As these violent extremists pursue new havens, we intend to target Al Qaida wherever they take root, forging new partnerships to deny them sanctuary, as we are doing currently with the Government in Yemen. As our adversaries seek new recruits, we’ll constantly review and rapidly update our intelligence and our institutions. As they refine our tactics, we’ll enhance our defenses, including smarter screening and security at airports and investing in the technologies that might have detected the kind of explosives used on Christmas. (January 4, 2010)
In the opinion of Robert Baer, the veteran CIA field operative whom George Clooney made famous in Syriana, our biggest post-9/11 policy blunder has been the stubborn misapprehension that Al Qaida is “an organization not an idea.” No matter how many Predator drones we deploy to desert caverns around the world, ideas are fluid, cross borders easily, and spread in coded language on the Internet, going dormant one place and resurfacing in another.
As we saw on Christmas, Al Qaida and its extremist allies will stop at nothing in their efforts to kill Americans. And we are determined not only to thwart those plans but to disrupt, dismantle, and defeat their networks once and for all. Indeed, over the past year, we’ve taken the fight to Al Qaida and its allies wherever they plot and train, be it in Afghanistan and Pakistan, in Yemen and Somalia, or in other countries around the world. (January 4, 2020)

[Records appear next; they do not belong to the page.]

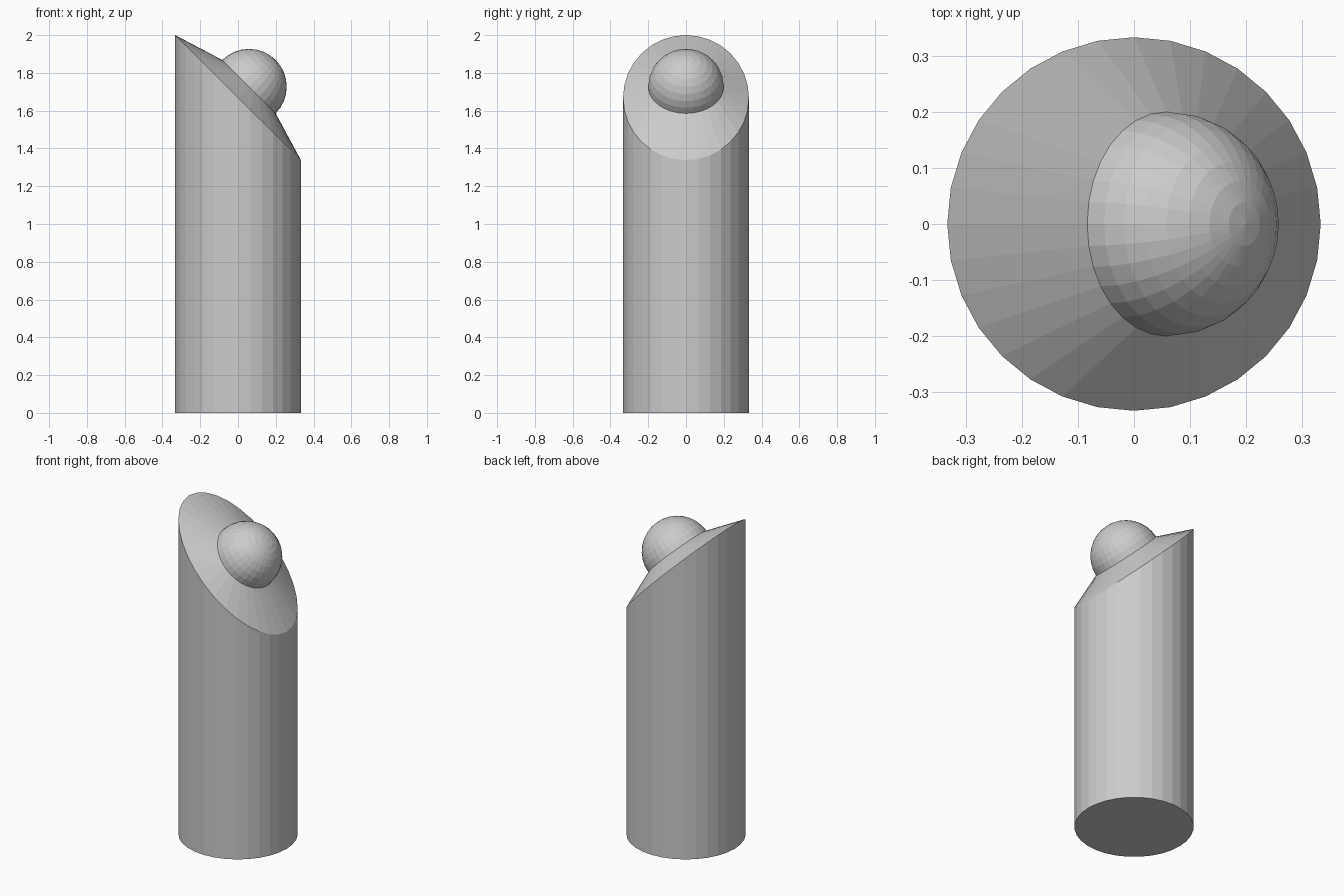
import bpy, bmesh
from math import sin, cos, pi, sqrt
from mathutils import Vector

if "Cube" in bpy.data.objects:
    bpy.data.objects.remove(bpy.data.objects["Cube"])

SIDES = 32
R_POST, R_DOME = 0.333, 0.2
MID_Z, DROP = 1.669, 0.331         # slanted top: centre height and half drop
AXIS = Vector((1, 0, 1)) / sqrt(2)  # direction the dome faces
SLOPE = Vector((1, 0, -1)) / sqrt(2)
CENTRE = Vector((0, 0, MID_Z)) + AXIS * 0.082


def ring(fn):
    return [fn(cos(2 * pi * i / SIDES), sin(2 * pi * i / SIDES)) for i in range(SIDES)]


def dome_ring(angle):
    """Circle on the dome, angle measured up from its rim."""
    r = R_DOME * cos(angle)
    c = CENTRE + AXIS * R_DOME * sin(angle)
    return ring(lambda x, y: c + SLOPE * r * x + Vector((0, r * y, 0)))


def loft(name, rings, cap_bottom=False, pole=None):
    """Bridge rings of points into a flat-shaded skin."""
    bm = bmesh.new()
    loops = [[bm.verts.new(p) for p in r] for r in rings]
    for a, b in zip(loops, loops[1:]):
        for i in range(SIDES):
            j = (i + 1) % SIDES
            bm.faces.new((a[i], a[j], b[j], b[i]))
    if cap_bottom:
        bm.faces.new(loops[0][::-1])
    if pole is not None:
        tip = bm.verts.new(pole)
        for i in range(SIDES):
            bm.faces.new((loops[-1][i], loops[-1][(i + 1) % SIDES], tip))
    mesh = bpy.data.meshes.new(name)
    bm.to_mesh(mesh)
    bm.free()
    obj = bpy.data.objects.new(name, mesh)
    bpy.context.collection.objects.link(obj)
    return obj


# Post: round base, slanted cut, then a collar narrowing to the dome rim
loft("post", [
    ring(lambda x, y: Vector((R_POST * x, R_POST * y, 0))),
    ring(lambda x, y: Vector((R_POST * x, R_POST * y, MID_Z - DROP * x))),
    dome_ring(0),
], cap_bottom=True)

# Dome: half sphere tilted 45 degrees, sitting on the collar
loft("dome", [dome_ring(k * pi / 16) for k in range(8)],
     pole=CENTRE + AXIS * R_DOME)
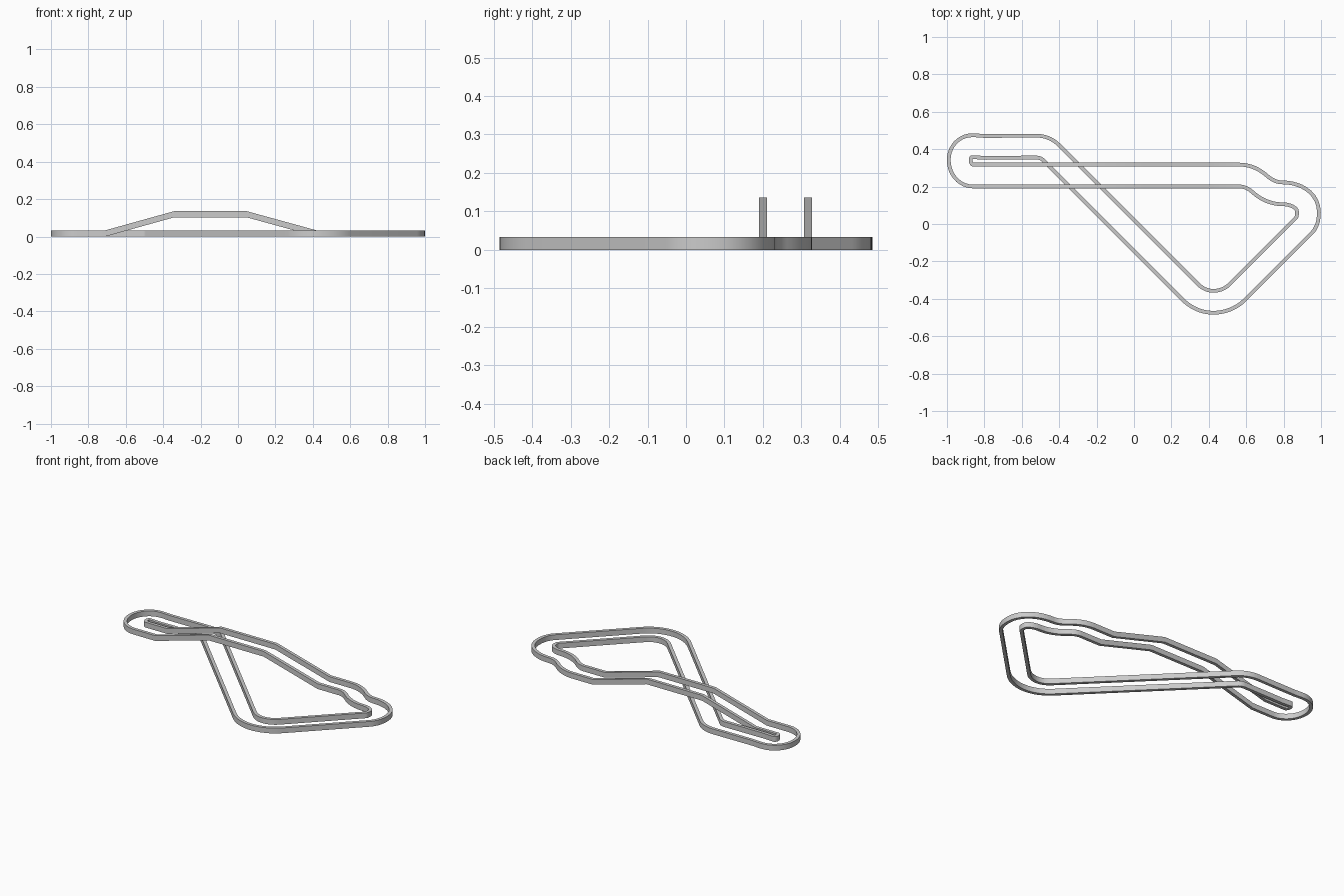
import bpy, bmesh
from math import radians, cos, sin, pi
from mathutils import Vector

cube = bpy.data.objects.get("Cube")
if cube:
    bpy.data.objects.remove(cube)

OFFSET, HALF, HEIGHT, LIFT = 0.0585, 0.01, 0.033, 0.103
STEPS = 10

grey = bpy.data.materials.new("barrier grey")
grey.use_nodes = True
grey.diffuse_color = (0.6, 0.6, 0.6, 1)
grey.node_tree.nodes["Principled BSDF"].inputs["Base Color"].default_value = (0.6, 0.6, 0.6, 1)

# Centre line knots: x, y, heading in degrees, lift
KNOTS = [
    (-0.86, 0.259, 0, 0), (-0.71, 0.259, 0, 0), (-0.34, 0.259, 0, LIFT),
    (0.045, 0.259, 0, LIFT), (0.42, 0.259, 0, 0), (0.565, 0.259, 0, 0),
    (0.675, 0.212, -42, 0), (0.795, 0.164, 0, 0), (0.93, 0.064, -90, 0),
    (0.908, -0.008, -135, 0), (0.553, -0.363, -135, 0), (0.423, -0.416, -180, 0),
    (0.3, -0.362, -225, 0), (-0.445, 0.383, -225, 0), (-0.525, 0.414, -180, 0),
    (-0.79, 0.412, -180, 0), (-0.865, 0.416, -180, 0), (-0.932, 0.343, -90, 0),
]


def heading(deg):
    return Vector((cos(radians(deg)), sin(radians(deg))))


def centre_line():
    """Points, left normals and lifts around the closed circuit."""
    result = []
    for i, (x, y, deg, lift) in enumerate(KNOTS):
        x2, y2, deg2, _ = KNOTS[(i + 1) % len(KNOTS)]
        p, q, d, e = Vector((x, y)), Vector((x2, y2)), heading(deg), heading(deg2)
        chord = q - p
        straight = d.dot(e) > 0.999 and d.dot(chord.normalized()) > 0.999
        turn = d.angle(e)
        handle = chord.length / (3 * cos(turn / 4) ** 2)
        a, b = p + d * handle, q - e * handle
        for k in range(1 if straight else STEPS):
            t = k / STEPS
            s = 1 - t
            point = p * s**3 + a * 3 * s * s * t + b * 3 * s * t * t + q * t**3
            tan = ((a - p) * s * s + (b - a) * 2 * s * t + (q - b) * t * t).normalized()
            result.append((point, Vector((-tan.y, tan.x)), lift))
    return result


def barrier(name, side):
    """Sweep an upright rectangle along one edge of the circuit."""
    bm = bmesh.new()
    rings = []
    for point, normal, lift in centre_line():
        ring = []
        for across, up in ((-HALF, 0), (HALF, 0), (HALF, HEIGHT), (-HALF, HEIGHT)):
            spot = point + normal * (side * OFFSET + across)
            ring.append(bm.verts.new((spot.x, spot.y, lift + up)))
        rings.append(ring)
    for i, ring in enumerate(rings):
        nxt = rings[(i + 1) % len(rings)]
        for k in range(4):
            m = (k + 1) % 4
            bm.faces.new((ring[k], ring[m], nxt[m], nxt[k]))
    bmesh.ops.recalc_face_normals(bm, faces=bm.faces)
    mesh = bpy.data.meshes.new(name)
    bm.to_mesh(mesh)
    bm.free()
    mesh.materials.append(grey)
    obj = bpy.data.objects.new(name, mesh)
    bpy.context.collection.objects.link(obj)
    bpy.ops.object.select_all(action="DESELECT")
    obj.select_set(True)
    bpy.context.view_layer.objects.active = obj
    bpy.ops.object.shade_smooth_by_angle(angle=pi / 6)


# The two barriers, left and right of the direction of travel
barrier("left_track_barrier", 1)
barrier("right_track_barrier", -1)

To mad dog senators like Joe Lieberman and Jim DeMint already fantasizing about making war on yet another Muslim country, we offer the humble reminder that thus far, the military option – and it has always been an option, despite tough talk about “wars of necessity” – has not produced brilliant results for us. Dropping bombs on more brown-skinned people will not make us feel safer in Topeka and Providence. Furthermore, politicians of the bellicose variety should consult the British on the prospects of subduing a country like Yemen (they tried it and got licked in the late 1960s). No cake walk, no slam dunk, in short, no fun.
Our reviews, and the steps that we’ve taken and will continue to take, go to the heart of the kind of intelligence and homeland security we need in the 21st century. Just as Al Qaida and its allies are constantly evolving and adapting their efforts to strike us, we have to constantly adapt and evolve to defeat them, because as we saw on Christmas, the margin for error is slim and the consequences of failure can be catastrophic. (January 4, 2010)
POTUS’s own self-hypnotic mantra that we must “disrupt, dismantle, and defeat” (sometimes he swaps in “destroy” in the third position) betrays precisely the kind of misunderstanding Baer warns against. If Baer is right – and I suspect he is – the “war on terror” (not in name but in practice unchanged since October 2001) will be lost for the same simple reasons that our other fastidious struggles with demons on which we have previously declared wars – drugs, crime, poverty – have failed. Terrorism – terror! – just as any other abstraction we abhor, cannot easily be squashed by brute force; rather, it must be drained over time of its persuasive power. We won’t accomplish that by patting down the pantaloons of 170 million Nigerians, much less by allowing our politicians to fan the flames of xenophobia while praising the virtues of American vigilance.